Speaking to the Gazette in December, she said she had decided to collect the toys after visiting the children in January 2015.
“I could see their basic needs of food, shelter, clothing and education were being met,” she said.
You may also want to watch:
“But it seemed the previous management had been very strict and the children weren’t encouraged to play – I couldn’t see any toys at all.”
Locally, very few toys were available – just a few wind-up plastic ones, she said. So she decided to appeal for educational toys.
- 1 Emirates pop-up Covid-19 vaccine clinic opens for a second time
- 2 Covid-19 cases start to drop off in Islington
- 3 Arsenal start pre-season with win over Chelsea but dealt blow with Jordan Nobbs injury
- 4 Lidl opens! First shoppers enjoy Finsbury Park supermarket
- 5 Key road closed: Hackney and Islington travel news July 31 - August 6
- 6 Escape in Islington this weekend: Lovely food and great new shows
- 7 Tube strike suspended to allow for further talks
- 8 From Shoreditch to Las Vegas: New bingo hall for Hackney
- 9 Hundreds gather for Tony Eastlake funeral in Islington
- 10 GMB stops funding London Labour over Islington caretaker sacking
The response to the appeal, she added, was overwhelming, and with just two suitcases to fill with toys, Ms Heslop had to be selective.
“The children were enthralled with them,” she said. “They already had some toys like balls and dolls – but nothing that encourages their development.

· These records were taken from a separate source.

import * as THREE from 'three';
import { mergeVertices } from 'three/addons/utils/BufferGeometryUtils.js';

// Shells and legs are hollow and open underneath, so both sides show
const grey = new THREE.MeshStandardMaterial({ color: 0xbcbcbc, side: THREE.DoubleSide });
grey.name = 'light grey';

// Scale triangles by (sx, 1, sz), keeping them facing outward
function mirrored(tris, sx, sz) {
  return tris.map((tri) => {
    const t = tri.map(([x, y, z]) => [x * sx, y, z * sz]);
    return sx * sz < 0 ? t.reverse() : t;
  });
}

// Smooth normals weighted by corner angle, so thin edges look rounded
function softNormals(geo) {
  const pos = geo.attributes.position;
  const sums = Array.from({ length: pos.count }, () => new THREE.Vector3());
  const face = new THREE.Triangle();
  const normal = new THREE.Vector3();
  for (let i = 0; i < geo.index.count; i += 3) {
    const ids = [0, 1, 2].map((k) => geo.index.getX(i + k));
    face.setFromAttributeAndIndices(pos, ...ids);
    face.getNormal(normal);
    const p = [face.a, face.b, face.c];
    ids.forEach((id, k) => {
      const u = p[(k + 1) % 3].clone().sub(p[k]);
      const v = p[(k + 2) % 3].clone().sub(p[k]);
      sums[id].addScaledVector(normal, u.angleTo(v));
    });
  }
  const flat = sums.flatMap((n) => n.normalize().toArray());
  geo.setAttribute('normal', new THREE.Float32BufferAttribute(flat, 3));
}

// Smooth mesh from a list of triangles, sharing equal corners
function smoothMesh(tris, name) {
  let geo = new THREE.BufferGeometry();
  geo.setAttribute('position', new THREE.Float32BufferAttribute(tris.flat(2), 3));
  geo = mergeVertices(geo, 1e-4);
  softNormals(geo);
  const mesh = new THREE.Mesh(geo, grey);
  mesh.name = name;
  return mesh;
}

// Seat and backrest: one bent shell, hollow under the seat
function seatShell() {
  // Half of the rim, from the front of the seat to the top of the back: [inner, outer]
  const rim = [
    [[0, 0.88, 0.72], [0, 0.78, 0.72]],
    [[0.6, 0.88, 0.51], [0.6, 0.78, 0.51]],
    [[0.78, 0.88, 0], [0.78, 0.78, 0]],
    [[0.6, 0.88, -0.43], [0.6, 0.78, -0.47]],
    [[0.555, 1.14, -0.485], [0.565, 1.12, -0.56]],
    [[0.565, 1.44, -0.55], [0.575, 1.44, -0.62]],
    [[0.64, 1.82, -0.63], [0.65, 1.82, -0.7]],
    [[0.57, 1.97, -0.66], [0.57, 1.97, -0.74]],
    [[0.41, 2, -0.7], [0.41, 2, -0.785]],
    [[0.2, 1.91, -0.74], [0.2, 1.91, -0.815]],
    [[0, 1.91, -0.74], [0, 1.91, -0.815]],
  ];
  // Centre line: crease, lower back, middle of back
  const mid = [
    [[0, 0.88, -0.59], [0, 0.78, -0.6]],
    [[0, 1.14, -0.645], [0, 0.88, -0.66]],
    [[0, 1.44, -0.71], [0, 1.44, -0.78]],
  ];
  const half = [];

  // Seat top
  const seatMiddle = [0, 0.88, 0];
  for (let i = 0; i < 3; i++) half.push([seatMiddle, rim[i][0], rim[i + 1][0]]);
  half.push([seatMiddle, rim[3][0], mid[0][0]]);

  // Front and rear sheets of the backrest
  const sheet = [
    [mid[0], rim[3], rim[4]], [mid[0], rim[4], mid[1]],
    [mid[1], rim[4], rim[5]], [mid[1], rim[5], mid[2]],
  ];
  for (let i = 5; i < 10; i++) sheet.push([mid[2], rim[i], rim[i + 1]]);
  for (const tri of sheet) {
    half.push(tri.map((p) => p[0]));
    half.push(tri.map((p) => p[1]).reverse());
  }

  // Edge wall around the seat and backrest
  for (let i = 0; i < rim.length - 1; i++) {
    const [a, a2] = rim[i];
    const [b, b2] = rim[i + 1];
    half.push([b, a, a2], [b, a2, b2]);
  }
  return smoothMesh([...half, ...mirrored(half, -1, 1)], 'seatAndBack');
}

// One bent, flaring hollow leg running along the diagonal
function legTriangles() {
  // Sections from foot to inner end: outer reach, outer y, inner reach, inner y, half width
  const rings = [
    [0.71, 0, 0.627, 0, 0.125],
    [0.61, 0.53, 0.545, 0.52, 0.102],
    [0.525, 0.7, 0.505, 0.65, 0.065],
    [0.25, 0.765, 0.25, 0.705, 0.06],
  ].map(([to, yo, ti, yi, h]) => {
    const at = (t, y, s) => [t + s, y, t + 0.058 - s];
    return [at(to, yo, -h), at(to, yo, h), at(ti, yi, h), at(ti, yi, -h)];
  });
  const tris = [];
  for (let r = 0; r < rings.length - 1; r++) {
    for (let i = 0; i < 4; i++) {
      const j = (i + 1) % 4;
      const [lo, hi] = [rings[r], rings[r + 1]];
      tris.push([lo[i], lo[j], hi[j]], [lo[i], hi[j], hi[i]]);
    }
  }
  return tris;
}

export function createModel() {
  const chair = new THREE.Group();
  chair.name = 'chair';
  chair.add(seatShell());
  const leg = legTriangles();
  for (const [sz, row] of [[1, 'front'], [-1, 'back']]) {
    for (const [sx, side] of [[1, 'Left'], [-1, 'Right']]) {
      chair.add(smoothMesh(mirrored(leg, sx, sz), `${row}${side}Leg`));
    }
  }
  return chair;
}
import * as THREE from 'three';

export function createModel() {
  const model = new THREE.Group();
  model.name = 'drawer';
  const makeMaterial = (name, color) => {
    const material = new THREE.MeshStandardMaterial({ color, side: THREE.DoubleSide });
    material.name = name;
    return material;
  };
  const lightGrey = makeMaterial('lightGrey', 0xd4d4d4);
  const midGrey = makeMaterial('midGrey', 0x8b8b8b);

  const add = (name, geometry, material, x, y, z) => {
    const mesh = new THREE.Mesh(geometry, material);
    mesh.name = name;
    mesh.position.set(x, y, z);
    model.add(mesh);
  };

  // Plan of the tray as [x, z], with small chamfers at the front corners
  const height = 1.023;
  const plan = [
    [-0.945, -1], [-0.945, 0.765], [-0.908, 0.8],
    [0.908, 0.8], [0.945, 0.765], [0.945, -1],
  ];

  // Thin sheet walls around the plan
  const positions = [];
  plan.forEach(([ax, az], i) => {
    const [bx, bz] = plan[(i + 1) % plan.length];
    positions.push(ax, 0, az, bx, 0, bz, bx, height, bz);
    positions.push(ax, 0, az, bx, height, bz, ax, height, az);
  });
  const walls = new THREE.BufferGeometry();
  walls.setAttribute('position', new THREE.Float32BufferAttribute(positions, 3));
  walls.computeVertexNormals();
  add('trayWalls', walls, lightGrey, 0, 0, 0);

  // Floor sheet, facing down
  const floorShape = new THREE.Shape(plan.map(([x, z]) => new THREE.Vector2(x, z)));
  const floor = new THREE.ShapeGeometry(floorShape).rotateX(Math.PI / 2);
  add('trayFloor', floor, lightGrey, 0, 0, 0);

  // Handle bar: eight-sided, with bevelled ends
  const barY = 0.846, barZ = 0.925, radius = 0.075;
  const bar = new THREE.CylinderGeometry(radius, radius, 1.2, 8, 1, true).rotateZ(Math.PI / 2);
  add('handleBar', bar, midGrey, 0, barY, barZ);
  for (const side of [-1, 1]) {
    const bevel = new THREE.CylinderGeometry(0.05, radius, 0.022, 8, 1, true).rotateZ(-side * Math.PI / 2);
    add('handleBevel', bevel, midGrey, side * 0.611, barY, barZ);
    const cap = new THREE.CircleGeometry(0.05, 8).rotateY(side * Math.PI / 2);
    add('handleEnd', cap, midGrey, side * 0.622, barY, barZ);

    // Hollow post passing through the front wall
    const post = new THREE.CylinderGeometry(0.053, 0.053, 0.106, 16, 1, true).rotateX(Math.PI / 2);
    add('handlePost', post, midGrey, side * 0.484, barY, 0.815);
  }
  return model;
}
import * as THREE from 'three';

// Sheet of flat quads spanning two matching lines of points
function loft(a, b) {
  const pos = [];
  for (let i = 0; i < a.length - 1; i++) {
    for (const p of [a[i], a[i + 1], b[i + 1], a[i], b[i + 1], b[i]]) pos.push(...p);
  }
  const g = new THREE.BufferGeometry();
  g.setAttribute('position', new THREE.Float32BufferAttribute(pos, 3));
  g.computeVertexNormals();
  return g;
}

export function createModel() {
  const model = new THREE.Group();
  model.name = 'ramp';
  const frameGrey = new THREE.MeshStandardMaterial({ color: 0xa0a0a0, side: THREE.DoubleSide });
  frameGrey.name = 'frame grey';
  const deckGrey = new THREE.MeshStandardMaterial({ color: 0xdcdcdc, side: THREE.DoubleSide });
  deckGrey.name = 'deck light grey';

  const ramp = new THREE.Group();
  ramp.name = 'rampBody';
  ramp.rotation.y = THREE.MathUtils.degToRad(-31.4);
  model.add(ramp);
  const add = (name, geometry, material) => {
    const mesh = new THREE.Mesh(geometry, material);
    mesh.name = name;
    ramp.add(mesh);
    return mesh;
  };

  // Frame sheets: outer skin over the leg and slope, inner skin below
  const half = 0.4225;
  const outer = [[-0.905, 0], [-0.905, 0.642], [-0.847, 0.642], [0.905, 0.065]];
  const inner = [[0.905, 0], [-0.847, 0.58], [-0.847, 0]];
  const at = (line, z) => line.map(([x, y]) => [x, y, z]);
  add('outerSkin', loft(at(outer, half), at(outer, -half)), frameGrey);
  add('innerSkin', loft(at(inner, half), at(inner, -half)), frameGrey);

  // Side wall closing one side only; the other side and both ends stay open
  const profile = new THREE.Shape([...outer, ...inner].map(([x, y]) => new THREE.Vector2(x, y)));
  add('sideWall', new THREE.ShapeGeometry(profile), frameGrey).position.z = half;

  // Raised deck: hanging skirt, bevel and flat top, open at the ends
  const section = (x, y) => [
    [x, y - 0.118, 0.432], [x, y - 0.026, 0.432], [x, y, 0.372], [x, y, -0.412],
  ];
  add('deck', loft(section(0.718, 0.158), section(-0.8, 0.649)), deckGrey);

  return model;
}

It was so lovely – even with some of the toys they didn’t know how to use, they just made up their own games.
“They played with them for four hours until the sun went down and they had to go to bed. Somnath, our two-year-old boy, played with a toy that speaks the numbers one to 10 when you press a button. He loved it and was repeating the numbers after the machine.”
The new toys will fill a “room for play” about to be constructed beside the orphanage.
Ms Heslop is hoping to raise additional funds to add an extension to the playroom, which will be used as a hostel by older students who need access to colleges without three hours’ difficult travel each day. She would also like to concrete the area immediately outside the hostel to create a safe playground for the children, and build a small wall to enclose the orphanage.
To donate click here.